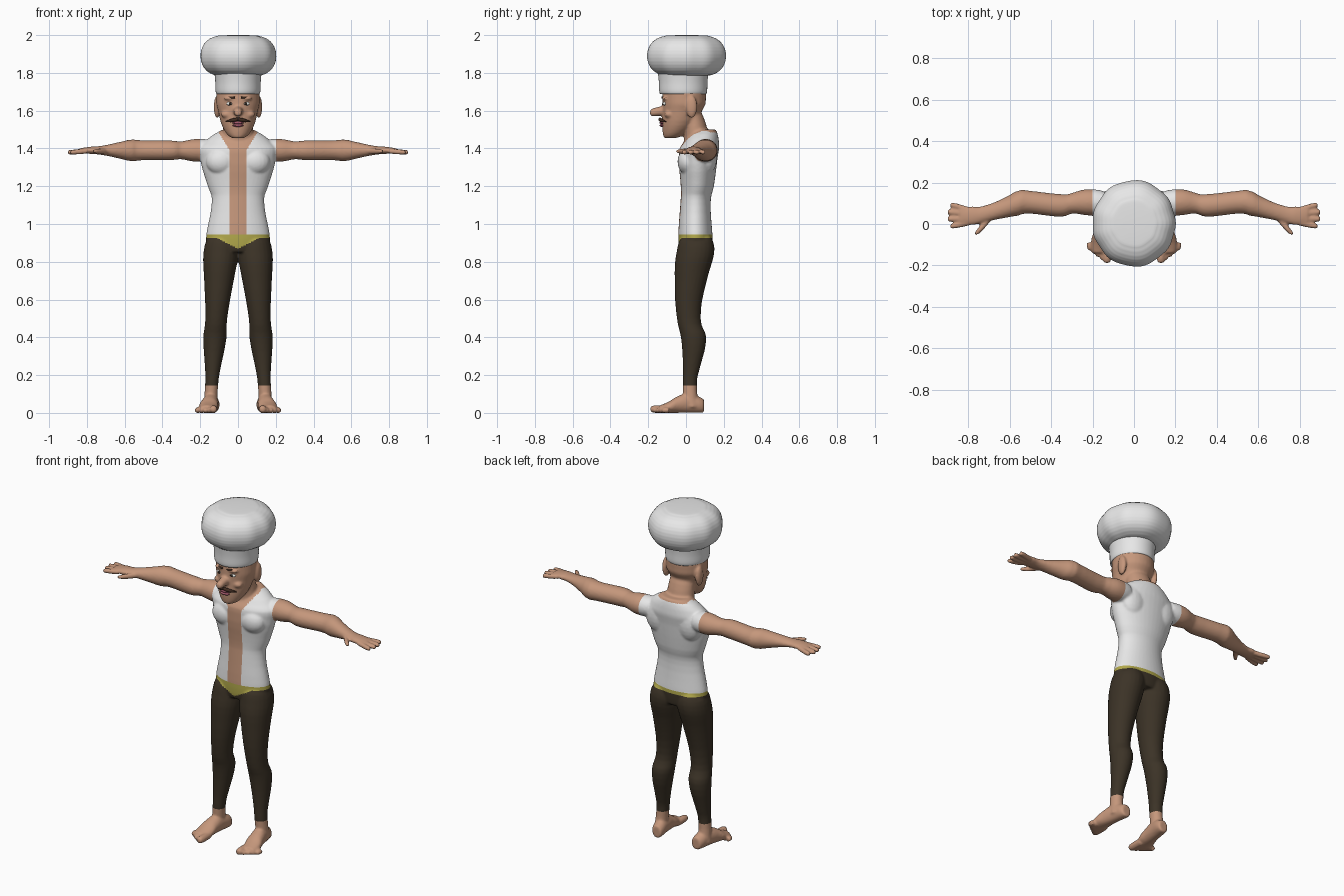
import bpy, bmesh, math
from mathutils import Matrix

if "Cube" in bpy.data.objects:
    bpy.data.objects.remove(bpy.data.objects["Cube"])


def material(name, red, green, blue):
    colour = (red, green, blue, 1)
    mat = bpy.data.materials.new(name)
    mat.use_nodes = True
    mat.diffuse_color = colour
    mat.node_tree.nodes["Principled BSDF"].inputs["Base Color"].default_value = colour
    return mat


skin = material("skin", .56, .31, .2)
white_cloth = material("white_cloth", .8, .8, .8)
trouser_brown = material("trouser_brown", .045, .033, .02)
waistband_yellow = material("waistband_yellow", .44, .39, .07)
dark_hair = material("dark_hair", .05, .025, .015)
lip_pink = material("lip_pink", .38, .1, .15)
eye_white = material("eye_white", .8, .8, .75)
pupil_dark = material("pupil_dark", .03, .02, .015)


def smooth_rows(rows, steps=4):
    """Interpolate the section rows with a smooth spline."""
    result = []
    last = len(rows) - 1
    for index in range(last):
        before, start = rows[max(index - 1, 0)], rows[index]
        end, after = rows[index + 1], rows[min(index + 2, last)]
        for step in range(steps):
            t = step / steps
            ease = t * t * (3 - 2 * t)
            row = []
            for a, b, c, d in zip(before, start, end, after):
                leaving = b + (c - a) / 2 * t
                arriving = c - (d - b) / 2 * (1 - t)
                row.append(leaving + (arriving - leaving) * ease)
            result.append(row)
    return result + [list(rows[last])]


def loft(bm, axis, rows, side=1, segments=24, lobes=0):
    """Skin rows of (position, centre, centre, radius, radius) along an axis."""
    order = {"x": (0, 1, 2), "y": (1, 0, 2), "z": (2, 0, 1)}[axis]

    def place(*values):
        position = [0, 0, 0]
        for index, value in zip(order, values):
            position[index] = value
        position[0] *= side
        return bm.verts.new(position)

    rows = smooth_rows(rows)
    rings, faces = [], []
    for along, centre_a, centre_b, radius_a, radius_b in rows:
        ring = []
        for index in range(segments):
            angle = math.tau * index / segments
            swell = 1 + lobes * math.cos(9 * angle + math.sin(2 * angle))
            ring.append(place(along,
                              centre_a + radius_a * swell * math.cos(angle),
                              centre_b + radius_b * swell * math.sin(angle)))
        rings.append(ring)
    for low, high in zip(rings, rings[1:]):
        for k in range(segments):
            faces.append(bm.faces.new((low[k - 1], low[k], high[k], high[k - 1])))
    for ring, row in ((rings[0], rows[0]), (rings[-1], rows[-1])):
        tip = place(*row[:3])
        for k in range(segments):
            faces.append(bm.faces.new((ring[k - 1], ring[k], tip)))
    bmesh.ops.recalc_face_normals(bm, faces=faces)


def ball(bm, centre, radii):
    matrix = Matrix.Translation(centre) @ Matrix.Diagonal((*radii, 1))
    bmesh.ops.create_uvsphere(bm, u_segments=20, v_segments=12, radius=1, matrix=matrix)


def finish(name, bm, *materials):
    mesh = bpy.data.meshes.new(name)
    bm.to_mesh(mesh)
    bm.free()
    for mat in materials:
        mesh.materials.append(mat)
    for polygon in mesh.polygons:
        polygon.use_smooth = True
    obj = bpy.data.objects.new(name, mesh)
    bpy.context.collection.objects.link(obj)
    return obj


# Torso, neck, head and nose
bm = bmesh.new()
torso = ((.85, .05, .14), (.92, .05, .17), (1.1, .05, .14), (1.2, .06, .16),
         (1.35, .065, .2), (1.43, .08, .18), (1.5, .1, .08))
neck = ((1.36, .06, .09), (1.5, .05, .08), (1.6, .02, .07))
head = ((1.455, -.085, .03), (1.5, -.05, .075), (1.6, -.02, .105),
        (1.66, -.01, .115), (1.74, -.01, .11))
nose = ((-.09, .03), (-.15, .024), (-.18, .02), (-.19, .01))
loft(bm, "z", [(z, 0, y, r, .03 + .36 * r) for z, y, r in torso], segments=40)
loft(bm, "z", [(z, 0, y, r, .8 * r) for z, y, r in neck])
loft(bm, "z", [(z, 0, y, r, r) for z, y, r in head], segments=32)
loft(bm, "y", [(y, 0, 1.62 + y / 6, r, r) for y, r in nose])

# Limbs, muscles and ears on both sides
arm = ((.15, .1, .06), (.23, .105, .063), (.3, .1, .05), (.36, .09, .055), (.5, .105, .055),
       (.56, .1, .06), (.62, .08, .05), (.72, .05, .04), (.78, .04, .045), (.84, .04, .04))
leg = ((.92, .05, .08), (.85, .05, .1), (.7, .025, .085), (.5, .015, .063), (.4, .04, .067),
       (.25, .03, .047), (.15, .02, .038), (.03, .03, .04))
foot = ((.095, .035, .02), (.08, .04, .035), (.02, .05, .04),
        (-.04, .045, .045), (-.09, .03, .05), (-.14, .02, .035))
thumb = ((.69, .035, .017), (.73, -.01, .019), (.76, -.04, .013), (.77, -.045, .006))
for side in (-1, 1):
    # ear, cheek, brow ridge, chest, shoulder blade, buttock
    ball(bm, (side * .11, .03, 1.62), (.018, .03, .06))
    ball(bm, (side * .06, -.09, 1.58), (.03, .025, .02))
    ball(bm, (side * .04, -.11, 1.665), (.035, .018, .01))
    ball(bm, (side * .09, .01, 1.33), (.08, .055, .07))
    ball(bm, (side * .1, .115, 1.36), (.08, .05, .1))
    ball(bm, (side * .085, .08, .87), (.08, .07, .09))
    loft(bm, "x", [(x, y, 1.39, r, r * min(.95, .25 + 3 * (.84 - x))) for x, y, r in arm], side)
    loft(bm, "x", [(x, y, 1.385, r, .8 * r) for x, y, r in thumb], side)
    loft(bm, "z", [(z, .15 - .07 * z, y, .92 * r, r) for z, y, r in leg], side)
    loft(bm, "y", [(y, .145 - .15 * y, z, r, z) for y, z, r in foot], side)
    # fingers fan out from the palm
    for k in range(4):
        knuckle, tip = .07 - .022 * k, .09 - .033 * k
        reach = .905 - .012 * abs(k - 1.5)
        r = .013
        loft(bm, "x", [(.8, knuckle, 1.386, r, r), (reach - r, tip, 1.38, r, r),
                       (reach, tip, 1.38, r / 2, r / 2)], side)
    # toes shorten towards the outside
    for k in range(5):
        x, end = .13 + .021 * k, -.188 + .015 * k
        r = .014 if k else .02
        loft(bm, "y", [(-.09, x, r, r, r), (end + r, x, r, r, r), (end, x, r, r / 2, r / 2)], side)
body = finish("body", bm, skin, white_cloth, trouser_brown, waistband_yellow)

# Fuse the body volumes into one soft skin
fuse = body.modifiers.new("fuse", "REMESH")
fuse.mode = "VOXEL"
fuse.voxel_size = .0065
soften = body.modifiers.new("soften", "SMOOTH")
soften.iterations = 5
bpy.context.view_layer.objects.active = body
body.select_set(True)
for modifier in ("fuse", "soften"):
    bpy.ops.object.modifier_apply(modifier=modifier)

# Cut clean hems, then colour the clothing by region
ankle, hip, waist, armhole, opening = .145, .925, .945, .2, .045
bm = bmesh.new()
bm.from_mesh(body.data)
hems = [((0, 0, z), (0, 0, 1)) for z in (ankle, hip, waist)]
hems += [((x, 0, 0), (1, 0, 0)) for x in (-armhole, -opening, opening, armhole)]
for point, normal in hems:
    geometry = bm.verts[:] + bm.edges[:] + bm.faces[:]
    bmesh.ops.bisect_plane(bm, geom=geometry, plane_co=point, plane_no=normal, dist=.0005)


def clothing(point):
    x, y, z = abs(point.x), point.y, point.z
    belt_low = min(hip, .87 + x / 2) if y < .05 else hip
    if z < ankle or x > armhole:
        return 0
    if z < belt_low:
        return 2
    if z < waist:
        return 3
    bare_neck = z > 1.505 or (z > 1.485 and x < .095) or (z > 1.45 and y < -.01)
    bare_chest = y < .075 and x < opening + max(0, z - 1.39) * .6
    return 0 if bare_neck or bare_chest else 1


for face in bm.faces:
    face.material_index = clothing(face.calc_center_median())
    face.smooth = True
for vert in bm.verts:
    vert.co.z = max(vert.co.z, 0)
bm.to_mesh(body.data)
bm.free()

# Hat band and gathered puff
bm = bmesh.new()
band = ((1.69, .11), (1.7, .118), (1.75, .12), (1.8, .125))
loft(bm, "z", [(z, 0, -.015, r, 1.07 * r) for z, r in band], segments=48)
finish("hat_band", bm, white_cloth)
bm = bmesh.new()
puff = []
for degrees in range(-80, 91, 10):
    angle = math.radians(degrees)
    radius = .2 * math.sqrt(max(math.cos(angle), 0))
    puff.append((1.89 + .11 * math.sin(angle), 0, .003, radius, 1.04 * radius))
loft(bm, "z", puff, segments=72, lobes=.012)
finish("hat_puff", bm, white_cloth)

# Face details
eyes, pupils, eyebrows, moustache, lips = (bmesh.new() for part in range(5))
for side in (-1, 1):
    ball(eyes, (side * .042, -.11, 1.637), (.02, .013, .01))
    ball(pupils, (side * .041, -.12, 1.637), (.008, .006, .008))
    loft(eyebrows, "x", [(x, 5 * x * x - .128, 1.67, r, r)
                         for x, r in ((.015, .004), (.04, .006), (.07, .003))], side)
    loft(moustache, "x", [(x, 7 * x * x - .137, 1.555 - x / 5, r, r)
                          for x, r in ((0, .008), (.025, .01), (.05, .006), (.065, .003))], side)
for z in (1.522, 1.536):
    ball(lips, (0, -.125, z), (.03, .015, .008))
finish("eyes", eyes, eye_white)
finish("pupils", pupils, pupil_dark)
finish("eyebrows", eyebrows, dark_hair)
finish("moustache", moustache, dark_hair)
finish("lips", lips, lip_pink)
# # # # #
The lines from the top of the data above through the one holding "for step in" are to be repeated exactly, and only those, with no pictures.

import bpy, bmesh, math
from mathutils import Matrix

if "Cube" in bpy.data.objects:
    bpy.data.objects.remove(bpy.data.objects["Cube"])


def material(name, red, green, blue):
    colour = (red, green, blue, 1)
    mat = bpy.data.materials.new(name)
    mat.use_nodes = True
    mat.diffuse_color = colour
    mat.node_tree.nodes["Principled BSDF"].inputs["Base Color"].default_value = colour
    return mat


skin = material("skin", .56, .31, .2)
white_cloth = material("white_cloth", .8, .8, .8)
trouser_brown = material("trouser_brown", .045, .033, .02)
waistband_yellow = material("waistband_yellow", .44, .39, .07)
dark_hair = material("dark_hair", .05, .025, .015)
lip_pink = material("lip_pink", .38, .1, .15)
eye_white = material("eye_white", .8, .8, .75)
pupil_dark = material("pupil_dark", .03, .02, .015)


def smooth_rows(rows, steps=4):
    """Interpolate the section rows with a smooth spline."""
    result = []
    last = len(rows) - 1
    for index in range(last):
        before, start = rows[max(index - 1, 0)], rows[index]
        end, after = rows[index + 1], rows[min(index + 2, last)]
        for step in range(steps):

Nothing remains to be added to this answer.